In his ABC interview (in which he also made public his own gay sexual orientation), Fr. Farrow notes that we have an ultimate obligation to listen to and obey our conscience, since we will one day die and will then be asked by the Lord whether we lived in fidelity to our consciences. It is highly likely that Geoffrey Farrow will be severely punished by the church for following his conscience in this matter; in fact, news reports indicate he had already cleared his belongings out of his rectory yesterday and was staying with friends.

I happen to be reading Scott Pomfret’s Since My Last Confession: A Gay Catholic Memoir (NY: Arcade, 2008) as this news breaks. Interestingly enough, just after reading about Geoffrey Farrow’s homily, I came across a passage in Pomfret’s book that lists seven American priests who have come out publicly as gay men in the period 1987-2006 (pp. 88-89). As Pomfret notes, many gay priests refuse to come out publicly since, “For many, coming out costs them dearly” (p. 89).

In a church in which a significant proportion of priests are gay, priests are expected to support and actually preach in favor of political initiatives that cause misery to gay human beings. That same church quickly retaliates against a priest who states publicly that he is gay (or a woman who is ordained), while shielding priests who repeatedly molest minors.

Something is rotten here, clearly. It is an act of astonishing cruelty for an institution that proclaims that every human being has fundamental rights and fundamental worth in the eyes of God to require its ministers to violate their consciences (and their own personhood) to pursue morally ambiguous—if not outright evil—political goals.

And, while one would like to imagine that such cruelty is confined to one particular church, my experience in United Methodist institutions has led me to see that the special kind of cruelty the churches reserve for gay individuals is hardly restricted to the Catholic church: it is apparent in many churches, where people who proclaim themselves to be followers of Jesus do not think twice about humiliating and violating the rights of gay human beings in ways designed to scar us decisively, who are the objects of this behavior. What was done to Steve and me at one of these institutions, by a good Methodist leader, was designed to hurt and to humiliate. And it did hurt and humiliate. And not one of the Methodist leaders sitting on the board of that institution has ever raised his or her voice against the injustice done to us.

Since I’ve mentioned Scott Pomfret’s book about growing up gay and Catholic, I want to close with a brief notice of one of the important themes of his book. Throughout the memoir, Pomfret draws on a theme of native American spirituality: he notes that native American potters often deliberately introduce a flaw into their pots, since it is through the flaw that creative energy enters the world.

Pomfret’s story focuses on the assortment of misfits with whom he has been associated as a gay Catholic who has sought to retain some connection to a church that bashes him: people who seem to belong nowhere, who find a place nowhere other than in the church.
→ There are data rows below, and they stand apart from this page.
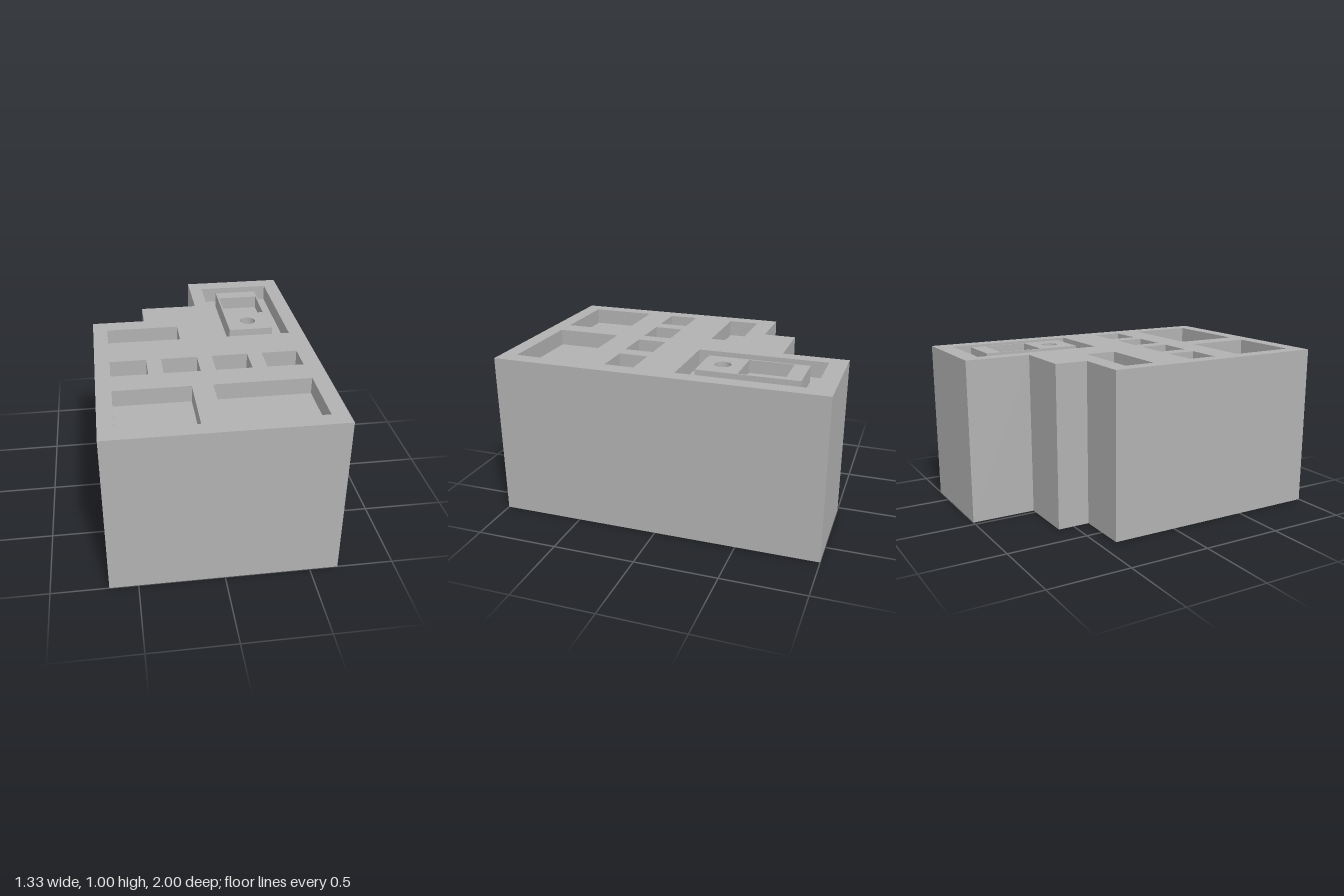
import * as THREE from 'three';

const stone = new THREE.MeshStandardMaterial({ color: 0xb2b2b2 });
stone.name = 'plain grey';

// Loops are [x, z] points, counter-clockwise seen from above
const rect = (x0, x1, z0, z1) => [[x0, z1], [x1, z1], [x1, z0], [x0, z0]];
const circle = (cx, cz, r, n = 48) => Array.from({ length: n }, (_, i) => {
  const a = (i / n) * Math.PI * 2;
  return [cx + r * Math.cos(a), cz - r * Math.sin(a)];
});

function addMesh(group, name, geometry) {
  const mesh = new THREE.Mesh(geometry, stone);
  mesh.name = name;
  group.add(mesh);
}

// Horizontal face at height y, cut by holes
function addCap(group, name, loop, y, holes = [], down = false) {
  const s = down ? 1 : -1;
  const vectors = (l) => l.map(([x, z]) => new THREE.Vector2(x, s * z));
  const shape = new THREE.Shape(vectors(loop));
  shape.holes = holes.map((h) => new THREE.Path(vectors(h)));
  const geometry = new THREE.ShapeGeometry(shape);
  geometry.rotateX(s * Math.PI / 2).translate(0, y, 0);
  addMesh(group, name, geometry);
}

// Vertical walls around a loop, facing out or in
function addWalls(group, name, loop, y0, y1, inward = false) {
  const pts = inward ? [...loop].reverse() : loop;
  const pos = [];
  pts.forEach(([ax, az], i) => {
    const [bx, bz] = pts[(i + 1) % pts.length];
    pos.push(ax, y0, az, bx, y0, bz, bx, y1, bz, ax, y0, az, bx, y1, bz, ax, y1, az);
  });
  const geometry = new THREE.BufferGeometry();
  geometry.setAttribute('position', new THREE.Float32BufferAttribute(pos, 3));
  geometry.computeVertexNormals();
  addMesh(group, name, geometry);
}

function addPocket(group, name, loop, depth, floorHoles = []) {
  addWalls(group, name + 'Walls', loop, 1 - depth, 1, true);
  addCap(group, name + 'Floor', loop, 1 - depth, floorHoles);
}

export function createModel() {
  const model = new THREE.Group();
  model.name = 'steppedBlock';
  const depth = 0.1;

  // Body with a stepped back edge
  const outline = [
    [-0.667, 1], [0.667, 1], [0.667, -1], [0.03, -1],
    [0.03, -0.6], [-0.333, -0.6], [-0.333, -0.4], [-0.667, -0.4],
  ];

  // Rectangular recesses in the top
  const recesses = [
    rect(-0.577, -0.127, 0.503, 0.905),
    rect(-0.005, 0.569, 0.503, 0.905),
    rect(-0.577, -0.127, -0.287, -0.1),
  ];
  for (let i = 0; i < 4; i++) {
    const x = -0.577 + i * 0.307;
    recesses.push(rect(x, x + 0.217, 0.153, 0.333));
  }
  const court = rect(0.115, 0.573, -0.893, -0.1);

  addWalls(model, 'bodySides', outline, 0, 1);
  addCap(model, 'bodyBase', outline, 0, [], true);
  addCap(model, 'bodyTop', outline, 1, [...recesses, court]);
  recesses.forEach((r, i) => addPocket(model, 'recess' + (i + 1), r, depth));

  // Large recess holding a raised island
  const island = rect(0.205, 0.483, -0.802, -0.19);
  addPocket(model, 'court', court, depth, [island]);

  // Island with a square basin and a round hole
  const basin = rect(0.215, 0.473, -0.71, -0.44);
  const hole = circle(0.344, -0.316, 0.05);
  addWalls(model, 'islandSides', island, 1 - depth, 1);
  addCap(model, 'islandTop', island, 1, [basin, hole]);
  addPocket(model, 'basin', basin, 0.08);
  addPocket(model, 'roundHole', hole, 0.05);

  return model;
}
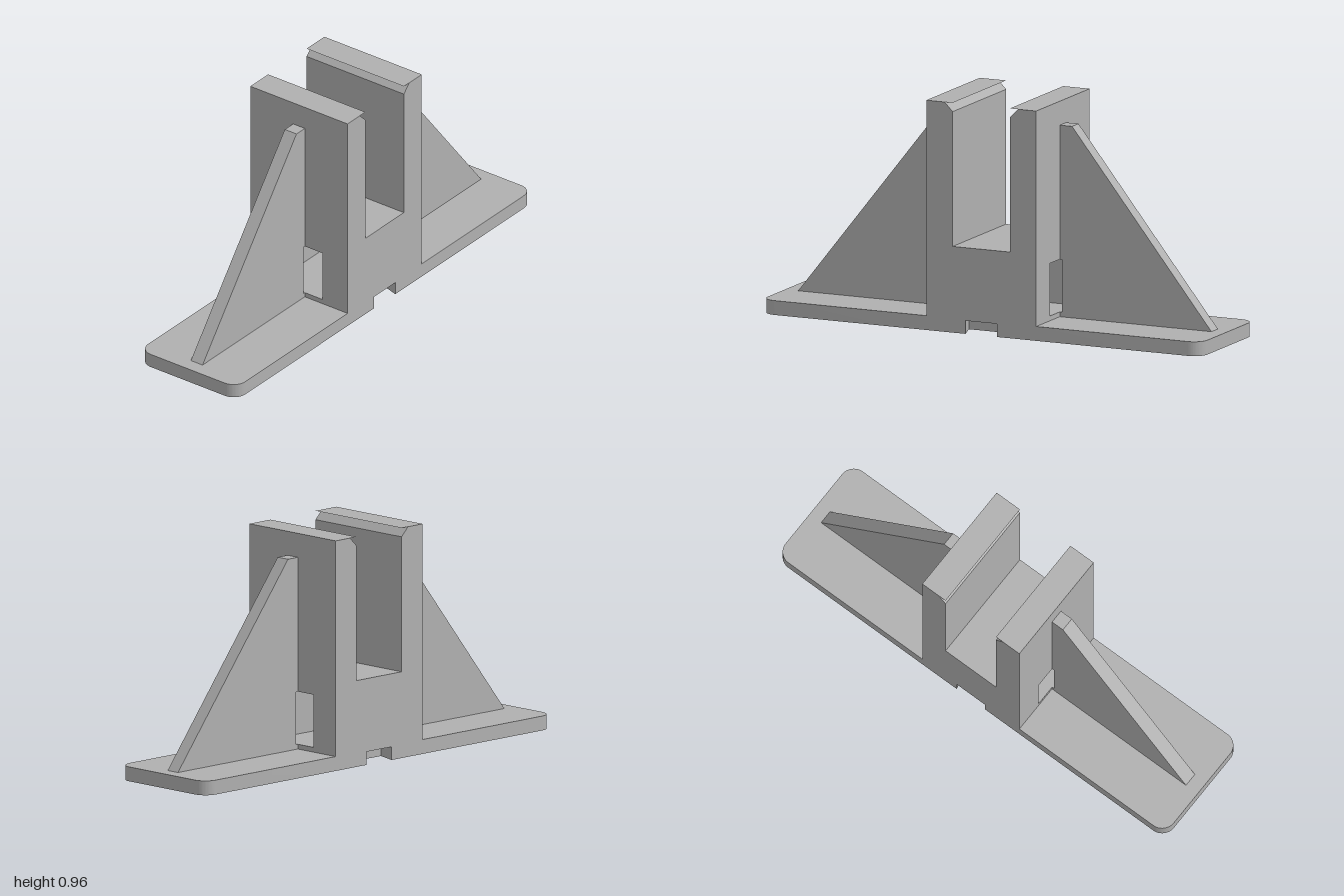
import * as THREE from 'three';
import { toCreasedNormals } from 'three/addons/utils/BufferGeometryUtils.js';

const grey = new THREE.MeshStandardMaterial({ color: 0xb0b0b0 });
grey.name = 'grey plastic';
const greySheet = new THREE.MeshStandardMaterial({ color: 0xb0b0b0, side: THREE.DoubleSide });
greySheet.name = 'grey plastic sheet';

// Extrudes a shape, centred on its depth axis
function extrude(shape, depth) {
  const geo = new THREE.ExtrudeGeometry(shape, { depth, bevelEnabled: false, curveSegments: 10 });
  return geo.translate(0, 0, -depth / 2);
}

const polygon = (points) => new THREE.Shape(points.map(([x, y]) => new THREE.Vector2(x, y)));

// Plate outline with rounded corners and optional dovetail slots on the long sides
function plateShape(slots) {
  const w = 1, d = 0.25, r = 0.06, mouth = 0.072, inner = 0.1, depth = 0.09;
  const s = new THREE.Shape();
  s.moveTo(-w + r, -d);
  if (slots) {
    s.lineTo(-mouth, -d);
    s.lineTo(-inner, -d + depth);
    s.lineTo(inner, -d + depth);
    s.lineTo(mouth, -d);
  }
  s.lineTo(w - r, -d);
  s.absarc(w - r, -d + r, r, -Math.PI / 2, 0);
  s.lineTo(w, d - r);
  s.absarc(w - r, d - r, r, 0, Math.PI / 2);
  if (slots) {
    s.lineTo(mouth, d);
    s.lineTo(inner, d - depth);
    s.lineTo(-inner, d - depth);
    s.lineTo(-mouth, d);
  }
  s.lineTo(-w + r, d);
  s.absarc(-w + r, d - r, r, Math.PI / 2, Math.PI);
  s.lineTo(-w, -d + r);
  s.absarc(-w + r, -d + r, r, Math.PI, Math.PI * 1.5);
  return s;
}

export function createModel() {
  const model = new THREE.Group();
  model.name = 'slottedStand';
  const add = (name, geo, material = grey) => {
    const mesh = new THREE.Mesh(geo, material);
    mesh.name = name;
    model.add(mesh);
    return mesh;
  };

  // Base plate: slotted lower layer and a thin closed top layer
  const plate = (slots, y0, y1) =>
    toCreasedNormals(extrude(plateShape(slots), y1 - y0).rotateX(-Math.PI / 2), 0.5)
      .translate(0, (y0 + y1) / 2, 0);
  add('basePlate', plate(true, 0, 0.055));
  add('basePlateTop', plate(false, 0.055, 0.06));

  // Centre block with a rectangular tunnel running from side to side
  const block = polygon([[-0.25, 0.06], [0.25, 0.06], [0.25, 0.36], [-0.25, 0.36]]);
  block.holes.push(polygon([[-0.12, 0.08], [-0.12, 0.3], [0.12, 0.3], [0.12, 0.08]]));
  add('centreBlock', extrude(block, 0.5).rotateY(Math.PI / 2));

  for (const side of [1, -1]) {
    const label = side > 0 ? 'left' : 'right';
    const mirrored = (points) => polygon(points.map(([x, y]) => [x * side, y]));

    // Upright arm with a chamfered inner top edge
    add(`${label}Arm`, extrude(mirrored([
      [0.13, 0.36], [0.25, 0.36], [0.25, 0.96], [0.167, 0.96], [0.13, 0.923],
    ]), 0.5));

    // Thin lip above the chamfer
    const lip = new THREE.PlaneGeometry(0.037, 0.5).rotateX(-Math.PI / 2);
    add(`${label}ArmLip`, lip.translate(side * 0.1485, 0.96, 0), greySheet);

    // Triangular rib, relieved where it crosses the tunnel mouth
    add(`${label}Rib`, extrude(mirrored([
      [0.25, 0.06], [0.94, 0.06], [0.306, 0.86], [0.25, 0.86],
      [0.25, 0.3], [0.26, 0.3], [0.26, 0.08], [0.25, 0.08],
    ]), 0.06));
  }
  return model;
}
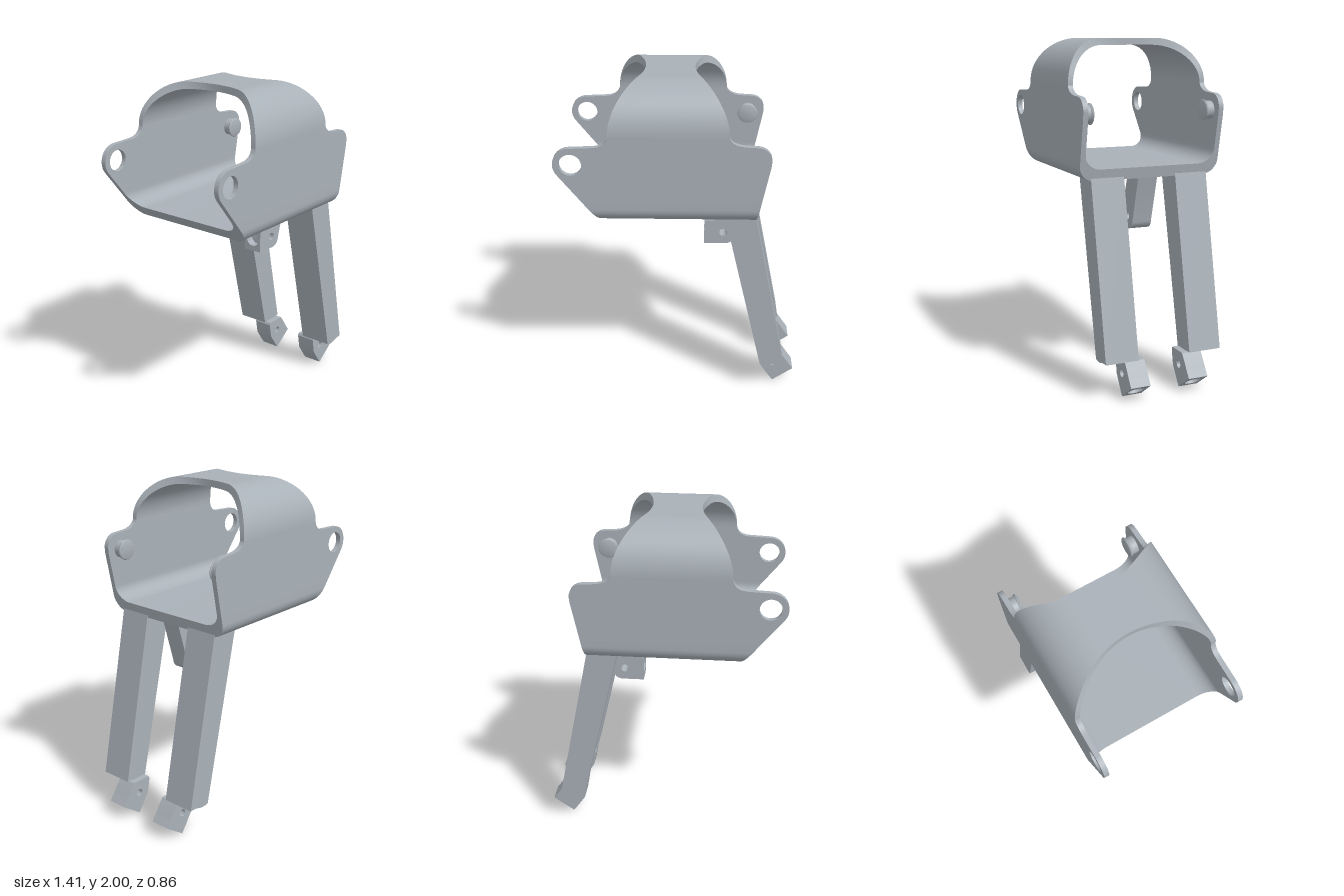
import * as THREE from 'three';
import { toCreasedNormals } from 'three/addons/utils/BufferGeometryUtils.js';

const grey = new THREE.MeshStandardMaterial({ color: 0xa9b1b8 });
grey.name = 'grey';

function add(parent, name, geometry) {
  const mesh = new THREE.Mesh(geometry, grey);
  mesh.name = name;
  parent.add(mesh);
  return mesh;
}

// Side profile (x, y) extruded from z0 to z1, with round holes [x, y, r]
function plate(shape, z0, z1, holes = []) {
  for (const [x, y, r] of holes) {
    const hole = new THREE.Path();
    hole.absarc(x, y, r, 0, Math.PI * 2, true);
    shape.holes.push(hole);
  }
  const g = new THREE.ExtrudeGeometry(shape, { depth: z1 - z0, bevelEnabled: false, curveSegments: 20 });
  g.translate(0, 0, z0);
  return toCreasedNormals(g, 0.6);
}

const polygon = (pts) => new THREE.Shape(pts.map(([x, y]) => new THREE.Vector2(x, y)));

// Square collar with a round socket, running along a direction in the xy plane
function collar(cx, cy, cz, dx, dy, width, depth, radius, length) {
  const w = width / 2, d = depth / 2;
  const g = plate(polygon([[-w, -d], [w, -d], [w, d], [-w, d]]), 0, length, [[0, 0, radius]]);
  const m = new THREE.Matrix4().makeBasis(
    new THREE.Vector3(-dy, dx, 0), new THREE.Vector3(0, 0, 1), new THREE.Vector3(dx, dy, 0));
  m.setPosition(cx, cy, cz);
  return g.applyMatrix4(m);
}

// Curved wall lofted along x; each rib is { o: [z, y], i: [z, y], xo: [l, r], xi: [l, r] }
function wallStrip(ribs) {
  const rings = ribs.map(({ o, i, xo, xi }) => [
    [xo[0], o[1], o[0]], [xo[1], o[1], o[0]], [xi[1], i[1], i[0]], [xi[0], i[1], i[0]]]);
  const pos = [];
  for (let n = 0; n < rings.length - 1; n++) {
    for (let k = 0; k < 4; k++) {
      const a = rings[n][k], b = rings[n][(k + 1) % 4];
      const c = rings[n + 1][(k + 1) % 4], d = rings[n + 1][k];
      pos.push(...a, ...b, ...c, ...a, ...c, ...d);
    }
  }
  const g = new THREE.BufferGeometry();
  g.setAttribute('position', new THREE.Float32BufferAttribute(pos, 3));
  return toCreasedNormals(g, 0.6);
}

// Mirror a half set of ribs across z
const mirrored = (ribs) => [...ribs, ...ribs.slice().reverse().map((r) => ({
  ...r, o: [-r.o[0], r.o[1]], i: [-r.i[0], r.i[1]] }))];

function topArch() {
  const ribs = [];
  const trim = (z) => {
    const s = 0.19 * (z / 0.43) ** 2;
    return [-0.21 - s, 0.07 + s];
  };
  const rib = (o, i) => ribs.push({ o, i, xo: trim(o[0]), xi: trim(o[0]) });
  for (let n = 0; n <= 20; n++) {
    const t = (n / 20) * Math.PI / 2, c = Math.cos(t), s = Math.sin(t);
    rib([0.18 + 0.25 * c, 1.74 + 0.26 * s], [0.16 + 0.24 * c, 1.74 + 0.22 * s]);
  }
  for (const f of [0.75, 0.5, 0.25, 0.05]) rib([0.18 * f, 2], [0.16 * f, 1.96]);
  return wallStrip(mirrored(ribs));
}

const leftTrim = (y) => -0.45 - (y - 1.22) * 0.786;
const rightTrim = (y) => 0.418 + (y - 1.22) * 0.2;

function bottomTrough() {
  const ribs = [];
  const trim = (y) => [leftTrim(y), rightTrim(y)];
  const rib = (o, i) => ribs.push({ o, i, xo: trim(o[1]), xi: trim(i[1]) });
  rib([-0.43, 1.38], [-0.4, 1.38]);
  for (let n = 0; n <= 12; n++) {
    const t = (n / 12) * Math.PI / 2, c = Math.cos(t), s = Math.sin(t);
    rib([-0.34 - 0.09 * c, 1.31 - 0.09 * s], [-0.3 - 0.1 * c, 1.37 - 0.085 * s]);
  }
  return wallStrip(mirrored(ribs));
}

// Flat cheek with a pierced rear ear and a rounded front ear
function cheekShape() {
  const s = new THREE.Shape();
  s.moveTo(-0.4, 1.74);
  s.quadraticCurveTo(-0.41, 1.685, -0.48, 1.68);
  s.lineTo(-0.608, 1.674);
  s.absarc(-0.608, 1.577, 0.097, Math.PI / 2, Math.PI * 1.21, false);
  s.lineTo(leftTrim(1.38), 1.38);
  s.lineTo(rightTrim(1.38), 1.38);
  s.lineTo(0.489, 1.575);
  s.absarc(0.415, 1.61, 0.077, -0.15, Math.PI / 2, false);
  s.lineTo(0.36, 1.69);
  s.quadraticCurveTo(0.275, 1.695, 0.26, 1.74);
  return s;
}

export function createModel() {
  const model = new THREE.Group();
  model.name = 'clampBracket';

  // Hollow body
  add(model, 'topArch', topArch());
  add(model, 'bottomTrough', bottomTrough());

  for (const side of [1, -1]) {
    const label = side > 0 ? 'front' : 'back';
    const span = (a, b) => (side > 0 ? [a, b] : [-b, -a]);

    add(model, label + 'Cheek', plate(cheekShape(), ...span(0.4, 0.43), [[-0.608, 1.577, 0.062]]));

    // Flanged pin on the inner wall
    const profile = [[0, 0.345], [0.05, 0.345], [0.058, 0.348], [0.061, 0.353], [0.058, 0.359],
      [0.052, 0.363], [0.052, 0.405]].map(([r, h]) => new THREE.Vector2(r, h));
    const pin = toCreasedNormals(new THREE.LatheGeometry(profile, 32), 0.6);
    pin.rotateX(side * Math.PI / 2);
    pin.translate(0.39, 1.59, 0);
    add(model, label + 'Pin', pin);

    // Slanted leg with a softly curved lower end
    const leg = polygon([[0.42, 1.24], [0.245, 1.24], [0.482, 0.215]]);
    leg.bezierCurveTo(0.54, 0.19, 0.56, 0.23, 0.627, 0.222);
    add(model, label + 'Leg', plate(leg, ...span(0.16, 0.36)));

    // Offset foot with a cross hole and an end socket
    const foot = polygon([[0.546, 0.045], [0.671, 0.135], [0.645, 0.175], [0.613, 0.22],
      [0.49, 0.22], [0.483, 0.205], [0.5, 0.113]]);
    add(model, label + 'Foot', plate(foot, ...span(0.12, 0.24), [[0.57, 0.14, 0.023]]));
    add(model, label + 'FootSocket',
      collar(0.6085, 0.09, side * 0.18, 0.584, -0.812, 0.154, 0.12, 0.048, 0.05));
  }

  // Central lug with a cross hole and a socket facing the rear
  const lug = polygon([[0.18, 0.9], [0.265, 0.9]]);
  lug.quadraticCurveTo(0.31, 0.905, 0.317, 0.955);
  lug.lineTo(0.4, 1.24);
  lug.lineTo(0.255, 1.24);
  lug.lineTo(0.19, 1.055);
  lug.lineTo(0.18, 1.055);
  add(model, 'centreLug', plate(lug, -0.06, 0.06, [[0.245, 0.975, 0.024]]));
  add(model, 'lugSocket', collar(0.18, 0.9775, 0, -1, 0, 0.155, 0.12, 0.045, 0.05));

  return model;
}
It is among these believers, with their conspicuous flaws, that he finds grace and welcome.

Among those who aren’t flawed—or those of us who like to believe we have no flaws—not so much . . . .